**** THE INPUT ****
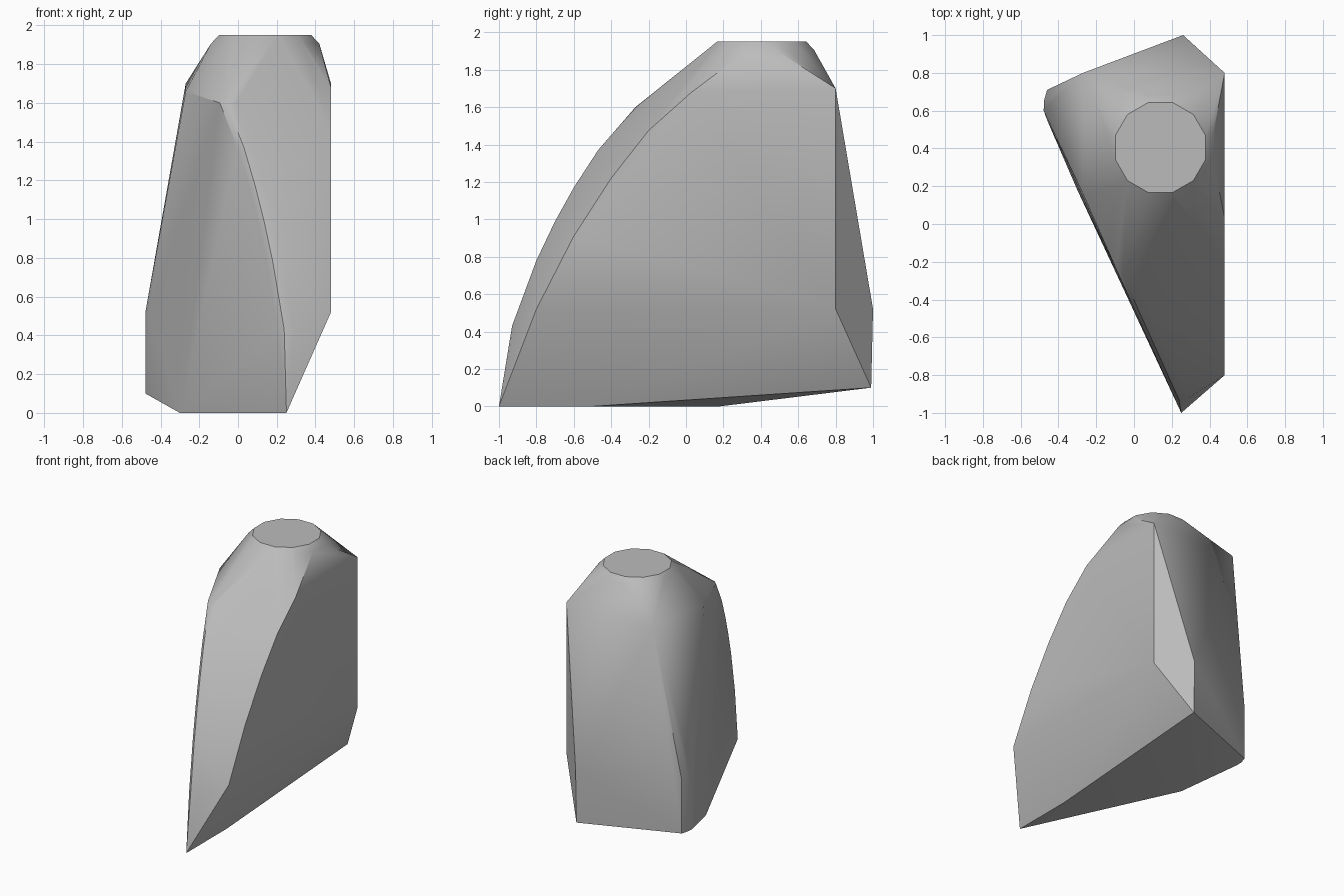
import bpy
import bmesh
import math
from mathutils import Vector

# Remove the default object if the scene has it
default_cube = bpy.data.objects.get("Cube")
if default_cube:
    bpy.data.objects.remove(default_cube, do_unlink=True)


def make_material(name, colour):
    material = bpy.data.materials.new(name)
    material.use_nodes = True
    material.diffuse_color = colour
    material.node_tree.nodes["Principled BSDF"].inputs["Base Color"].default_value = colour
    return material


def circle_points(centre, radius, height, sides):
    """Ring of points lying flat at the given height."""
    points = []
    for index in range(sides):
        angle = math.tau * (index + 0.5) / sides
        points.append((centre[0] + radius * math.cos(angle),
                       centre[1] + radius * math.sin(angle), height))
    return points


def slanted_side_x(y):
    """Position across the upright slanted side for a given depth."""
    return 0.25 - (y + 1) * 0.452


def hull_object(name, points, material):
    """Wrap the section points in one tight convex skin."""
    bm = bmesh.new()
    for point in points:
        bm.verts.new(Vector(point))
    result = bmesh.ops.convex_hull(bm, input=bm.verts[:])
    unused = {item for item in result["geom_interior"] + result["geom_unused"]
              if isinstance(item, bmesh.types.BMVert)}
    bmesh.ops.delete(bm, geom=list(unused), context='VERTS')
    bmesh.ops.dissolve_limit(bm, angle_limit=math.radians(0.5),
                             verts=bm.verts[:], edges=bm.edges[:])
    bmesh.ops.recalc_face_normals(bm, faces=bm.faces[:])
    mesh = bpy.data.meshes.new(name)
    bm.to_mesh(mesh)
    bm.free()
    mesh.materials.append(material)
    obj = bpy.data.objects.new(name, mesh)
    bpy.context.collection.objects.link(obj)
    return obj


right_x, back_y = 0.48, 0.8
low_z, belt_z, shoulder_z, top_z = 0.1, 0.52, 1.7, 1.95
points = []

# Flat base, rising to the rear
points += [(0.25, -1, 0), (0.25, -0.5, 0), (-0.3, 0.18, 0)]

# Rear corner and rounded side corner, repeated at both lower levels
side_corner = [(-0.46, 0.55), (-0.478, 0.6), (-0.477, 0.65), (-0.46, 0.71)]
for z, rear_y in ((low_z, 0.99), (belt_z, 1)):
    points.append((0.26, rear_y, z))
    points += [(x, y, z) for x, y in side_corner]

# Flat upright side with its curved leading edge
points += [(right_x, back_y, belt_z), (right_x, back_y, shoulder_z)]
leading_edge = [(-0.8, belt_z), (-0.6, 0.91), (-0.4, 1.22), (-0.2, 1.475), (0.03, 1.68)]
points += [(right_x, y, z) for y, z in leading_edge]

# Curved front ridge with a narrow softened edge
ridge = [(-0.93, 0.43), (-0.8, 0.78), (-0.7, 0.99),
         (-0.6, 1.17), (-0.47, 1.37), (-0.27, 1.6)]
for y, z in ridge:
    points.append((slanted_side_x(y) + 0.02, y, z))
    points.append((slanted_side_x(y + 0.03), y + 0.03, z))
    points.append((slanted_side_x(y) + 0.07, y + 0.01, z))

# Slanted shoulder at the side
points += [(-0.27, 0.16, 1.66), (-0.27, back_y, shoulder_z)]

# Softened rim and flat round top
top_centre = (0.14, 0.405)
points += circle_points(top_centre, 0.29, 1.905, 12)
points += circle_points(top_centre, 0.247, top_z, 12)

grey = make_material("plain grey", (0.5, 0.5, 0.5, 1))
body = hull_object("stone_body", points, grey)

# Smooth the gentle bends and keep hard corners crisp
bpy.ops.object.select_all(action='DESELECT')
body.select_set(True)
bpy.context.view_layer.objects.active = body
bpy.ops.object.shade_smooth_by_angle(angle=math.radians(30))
****
- _WORK REQUIRED_: Reproduce the line that contains "bmesh.ops.recalc_face_normals(bm, faces=bm.faces[:])" and each line after it through the last line of the entries above, exactly; leave out all earlier lines.

- _EXPECTED ANSWER_:
    bmesh.ops.recalc_face_normals(bm, faces=bm.faces[:])
    mesh = bpy.data.meshes.new(name)
    bm.to_mesh(mesh)
    bm.free()
    mesh.materials.append(material)
    obj = bpy.data.objects.new(name, mesh)
    bpy.context.collection.objects.link(obj)
    return obj


right_x, back_y = 0.48, 0.8
low_z, belt_z, shoulder_z, top_z = 0.1, 0.52, 1.7, 1.95
points = []

# Flat base, rising to the rear
points += [(0.25, -1, 0), (0.25, -0.5, 0), (-0.3, 0.18, 0)]

# Rear corner and rounded side corner, repeated at both lower levels
side_corner = [(-0.46, 0.55), (-0.478, 0.6), (-0.477, 0.65), (-0.46, 0.71)]
for z, rear_y in ((low_z, 0.99), (belt_z, 1)):
    points.append((0.26, rear_y, z))
    points += [(x, y, z) for x, y in side_corner]

# Flat upright side with its curved leading edge
points += [(right_x, back_y, belt_z), (right_x, back_y, shoulder_z)]
leading_edge = [(-0.8, belt_z), (-0.6, 0.91), (-0.4, 1.22), (-0.2, 1.475), (0.03, 1.68)]
points += [(right_x, y, z) for y, z in leading_edge]

# Curved front ridge with a narrow softened edge
ridge = [(-0.93, 0.43), (-0.8, 0.78), (-0.7, 0.99),
         (-0.6, 1.17), (-0.47, 1.37), (-0.27, 1.6)]
for y, z in ridge:
    points.append((slanted_side_x(y) + 0.02, y, z))
    points.append((slanted_side_x(y + 0.03), y + 0.03, z))
    points.append((slanted_side_x(y) + 0.07, y + 0.01, z))

# Slanted shoulder at the side
points += [(-0.27, 0.16, 1.66), (-0.27, back_y, shoulder_z)]

# Softened rim and flat round top
top_centre = (0.14, 0.405)
points += circle_points(top_centre, 0.29, 1.905, 12)
points += circle_points(top_centre, 0.247, top_z, 12)

grey = make_material("plain grey", (0.5, 0.5, 0.5, 1))
body = hull_object("stone_body", points, grey)

# Smooth the gentle bends and keep hard corners crisp
bpy.ops.object.select_all(action='DESELECT')
body.select_set(True)
bpy.context.view_layer.objects.active = body
bpy.ops.object.shade_smooth_by_angle(angle=math.radians(30))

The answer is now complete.